Husband and Wife are in the middle of their divorce.
Husband works for a California City.
Husband allegedly promotes his Girlfriend from a low level purely administrative position to a high level supervisory position.
The City then demotes Husband for violating the City’s employee romance policy.
Husband’s demotion costs Husband $36,000 in annual salary.
And, according to Wife, costs her substantial lost alimony and retirement benefits as well.
Which is why Wife is suing the City for approximately $4 million in damages.
Wife asserts that Girlfriend is so glaringly underqualified that Husband’s supervisors were negligent in supervising him. Girlfriend, however, remains in the position to which Husband promoted her.
Husband is also suing the City, in a separate lawsuit.
There is some dispute as to whether City’s formal prohibition on supervisors romantic entanglement with subordinates was in effect at the time Husband’s affair began. However, Husband’s supervisor reportedly objected to the two married City employees having an affair.

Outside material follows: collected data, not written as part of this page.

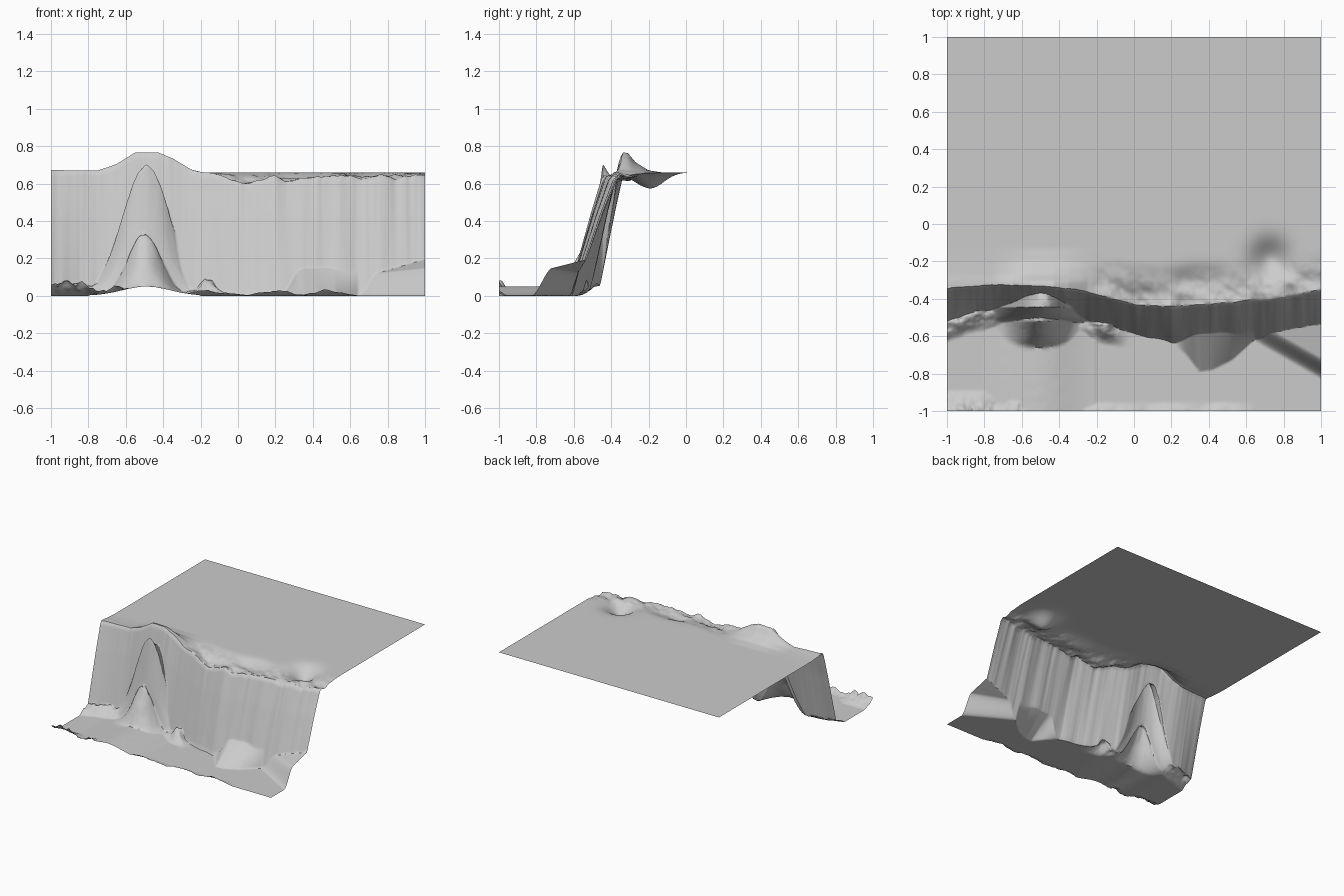
import bpy, bmesh, math
from mathutils import noise, Vector

if "Cube" in bpy.data.objects:
    bpy.data.objects.remove(bpy.data.objects["Cube"])


def interp(pts, v):
    if v <= pts[0][0]:
        return pts[0][1]
    for (a, p), (b, q) in zip(pts, pts[1:]):
        if v <= b:
            return p + (q - p) * (v - a) / (b - a)
    return pts[-1][1]


def clamp(v):
    return max(0.0, min(1.0, v))


def smooth(v):
    v = clamp(v)
    return v * v * (3 - 2 * v)


def bell(v, c, w):
    return math.exp(-((v - c) / w) ** 2)


def rough(x, y, f, seed=0.0):
    return noise.fractal(Vector((x * f, y * f, seed)), 1.0, 2.0, 4)


# Plan outlines of the cliff (x, y)
RIM = [(-1, -.345), (-.8, -.325), (-.5, -.33), (-.3, -.35), (-.15, -.39), (0, -.43),
       (.2, -.44), (.5, -.42), (.8, -.39), (1, -.35)]
FOOT = [(-1, -.54), (-.85, -.48), (-.7, -.475), (-.5, -.5), (-.3, -.52), (-.1, -.56),
        (.1, -.61), (.2, -.635), (.6, -.625), (1, -.61)]
# Heights along x
DIP = [(-.25, 0), (-.1, .025), (0, .055), (.1, .045), (.2, .028), (.3, .035), (.5, .018),
       (.7, .025), (1, .02)]
HILL_X = [(-1, .012), (-.75, .01), (-.65, .045), (-.55, .108), (-.43, .108), (-.35, .075),
          (-.25, .015), (-.18, 0)]
HILL_Y = [(-.34, 1), (-.31, .95), (-.27, .5), (-.2, .1), (-.13, 0)]
FRONT = [(-1, .06), (-.92, .08), (-.85, .065), (-.75, .03), (-.68, .03), (-.62, .065),
         (-.55, .03), (-.45, .012), (-.3, .008), (-.2, .03), (-.05, .015), (.05, .004),
         (.2, .03), (.35, .006), (.48, .03), (.65, 0)]
# Rubble cone, rock pillar and slopes
CONE_Y = [(-.74, 0), (-.66, .15), (-.58, .62), (-.52, 1), (-.48, .95)]
PILLAR_Y = [(-.53, .05), (-.5, .33), (-.445, .70), (-.41, .655), (-.34, .6)]
FAN_TOE = [(.2, -.625), (.28, -.7), (.35, -.79), (.42, -.78), (.52, -.73), (.66, -.6)]
RAMP_TOE = [(.6, -.6), (.7, -.66), (.85, -.745), (1, -.83)]


def plateau(x, y, rim):
    d = y - rim
    fade = 1 - smooth(d / .24)
    z = .66 - interp(DIP, x) * fade
    z -= .085 * bell(x, .73, .1) * bell(y, -.19, .1) * smooth(d / .12)
    z -= .03 * bell(x, .35, .16) * bell(y, -.3, .07) * smooth(d / .1)
    if x > -.3:
        z += .022 * rough(x + .5 * y, y, 9, 3) * fade * smooth((x + .3) / .2)
    z = min(z, .66)
    return z + interp(HILL_X, x) * interp(HILL_Y, y)


def ground(x, y, foot):
    z = 0
    # raised front edge
    w = .11 if x < -.48 else .045
    e = clamp((-1 + w - y) / w)
    z += interp(FRONT, x) * e ** 1.3 * (1 + .5 * rough(x, y, 14, 7))
    # rubble along the foot
    d = smooth((y - foot + .1) / .1)
    left = .055 * smooth((-.62 - x) / .1) + .075 * bell(x, -.16, .07) + .02 * bell(x, -.3, .15)
    z = max(z, left * d * (1 + .5 * rough(x, y, 12, 2)))
    # tall rubble cone
    cone = .33 * bell(x, -.5, .125) * interp(CONE_Y, y)
    z = max(z, cone * (1 + .05 * rough(x, y, 14, 5)))
    # fan of scree and the side ramp
    if .2 < x < .66:
        toe = interp(FAN_TOE, x)
        z = max(z, .165 * clamp((y - toe) / (-.56 - toe)) * smooth((x - .2) / .14))
    if x > .6:
        u = y - interp(RAMP_TOE, x)
        h = interp([(.6, .08), (.7, .12), (1, .15)], x)
        z = max(z, h * smooth(u / .12) + .25 * max(0, min(u - .12, .3)))
    return z


def height(x, y, rim, foot):
    if y >= rim:
        return plateau(x, y, rim)
    z = ground(x, y, foot)
    if y > foot:
        t = (y - foot) / (rim - foot)
        top = plateau(x, rim, rim)
        z = max(z, top * interp([(0, 0), (.06, .04), (.35, .36), (.65, .69), (.93, .97), (1, 1)], t))
    # rock pillar in front of the hill
    if -.8 < x < -.2:
        p = interp(PILLAR_Y, y) * bell(x, -.49, .18)
        z = max(z, p * (1 + .02 * rough(x, y, 16, 9)))
    return max(z, 0)


def row_positions(rim, foot):
    stops = [(-1, 0), (-.88, 12), (foot - .12, 18), (foot, 18), (rim, 44), (.08, 40), (1, 4)]
    ys = [-1]
    for (a, _), (b, n) in zip(stops, stops[1:]):
        ys += [a + (b - a) * i / n for i in range(1, n + 1)]
    return ys


# Terrain sheet: one profile per column, bridged by quads
COLS = 240
bm = bmesh.new()
prev = None
for i in range(COLS + 1):
    x = -1 + 2 * i / COLS
    rim = interp(RIM, x) + .006 * rough(x, 0, 9, 1)
    foot = interp(FOOT, x) + .008 * rough(x, 0, 10, 4)
    col = [bm.verts.new((x, y, height(x, y, rim, foot))) for y in row_positions(rim, foot)]
    if prev:
        for j in range(len(col) - 1):
            bm.faces.new((prev[j], col[j], col[j + 1], prev[j + 1]))
    prev = col
mesh = bpy.data.meshes.new("cliff_terrain")
bm.to_mesh(mesh)
bm.free()
terrain = bpy.data.objects.new("cliff_terrain", mesh)
bpy.context.collection.objects.link(terrain)
bpy.context.view_layer.objects.active = terrain
terrain.select_set(True)
bpy.ops.object.shade_smooth_by_angle(angle=math.radians(50))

Some commentators conclude that Wife has no standing because she was not an employee of the City and she cannot prove any damages to herself, at least not until her divorce is final.